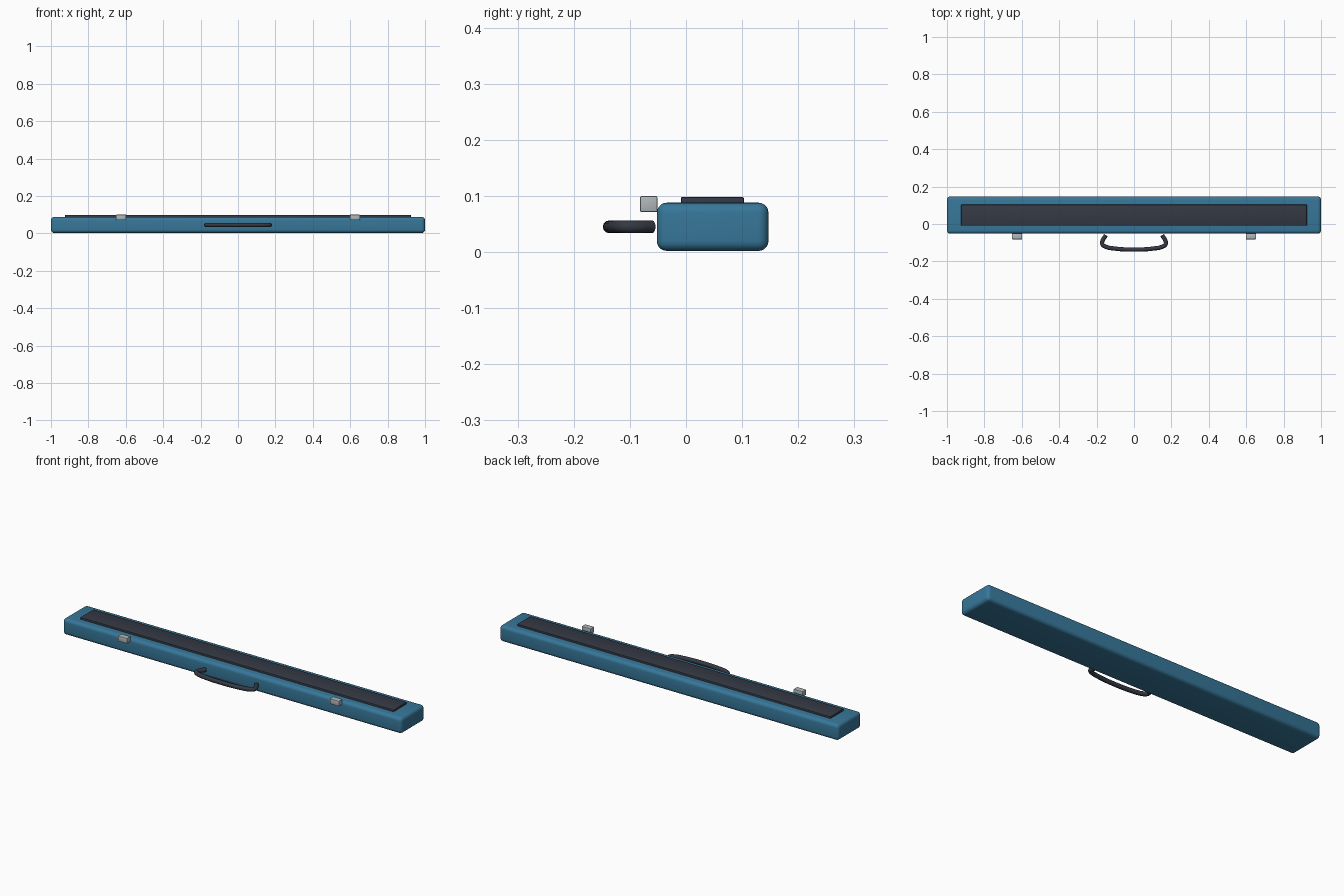
import bpy
import math

cube = bpy.data.objects.get("Cube")
if cube:
    bpy.data.objects.remove(cube, do_unlink=True)


def make_material(name, rgb, roughness=0.5):
    mat = bpy.data.materials.new(name)
    mat.use_nodes = True
    mat.diffuse_color = (*rgb, 1)
    bsdf = mat.node_tree.nodes["Principled BSDF"]
    bsdf.inputs["Base Color"].default_value = (*rgb, 1)
    bsdf.inputs["Roughness"].default_value = roughness
    return mat


blue = make_material("blue shell", (0.038, 0.185, 0.32))
dark = make_material("dark grey", (0.035, 0.041, 0.058))
metal = make_material("light metal", (0.43, 0.47, 0.48))


def smooth(obj):
    bpy.ops.object.select_all(action="DESELECT")
    obj.select_set(True)
    bpy.context.view_layer.objects.active = obj
    bpy.ops.object.shade_smooth_by_angle(angle=math.radians(35))


def rounded_box(name, low, high, radius, segments, mat):
    """Box between two corners with rounded edges."""
    centre = [(a + b) / 2 for a, b in zip(low, high)]
    bpy.ops.mesh.primitive_cube_add(size=1, location=centre)
    obj = bpy.context.object
    obj.name = name
    obj.scale = [b - a for a, b in zip(low, high)]
    bpy.ops.object.transform_apply(location=False, rotation=False, scale=True)
    obj.data.materials.append(mat)
    bevel = obj.modifiers.new("Rounded edges", "BEVEL")
    bevel.width = radius
    bevel.segments = segments
    bpy.ops.object.modifier_apply(modifier=bevel.name)
    smooth(obj)
    return obj


# Long case body and the inlaid lid panel
rounded_box("case_body", (-1, -0.052, 0.002), (1, 0.147, 0.088), 0.018, 5, blue)
rounded_box("lid_panel", (-0.924, -0.009, 0.08), (0.924, 0.103, 0.098), 0.002, 2, dark)

# Two latches on the front upper edge
for side, x in (("right", -0.625), ("left", 0.625)):
    rounded_box(side + "_latch", (x - 0.027, -0.082, 0.071),
                (x + 0.027, -0.051, 0.1), 0.003, 2, metal)

# Carrying handle: a mirrored path swept with a round section
half = [(0.15, -0.06), (0.169, -0.092), (0.169, -0.109),
        (0.15, -0.122), (0.105, -0.131), (0, -0.137)]
path = half + [(-x, y) for x, y in reversed(half[:-1])]
curve = bpy.data.curves.new("handle", "CURVE")
curve.dimensions = "3D"
curve.bevel_depth = 0.0113
curve.bevel_resolution = 4
curve.resolution_u = 6
curve.use_fill_caps = True
spline = curve.splines.new("BEZIER")
spline.bezier_points.add(len(path) - 1)
for point, (x, y) in zip(spline.bezier_points, path):
    point.co = (x, y, 0.045)
    point.handle_left_type = point.handle_right_type = "AUTO"
handle = bpy.data.objects.new("handle", curve)
bpy.context.collection.objects.link(handle)
curve.materials.append(dark)
bpy.ops.object.select_all(action="DESELECT")
handle.select_set(True)
bpy.context.view_layer.objects.active = handle
bpy.ops.object.convert(target="MESH")
smooth(bpy.context.object)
————————
### WORK REQUEST
Looking back at the data above, tally each line that includes the word "dark", then answer with the total alone.

### YOUR SOLUTION
3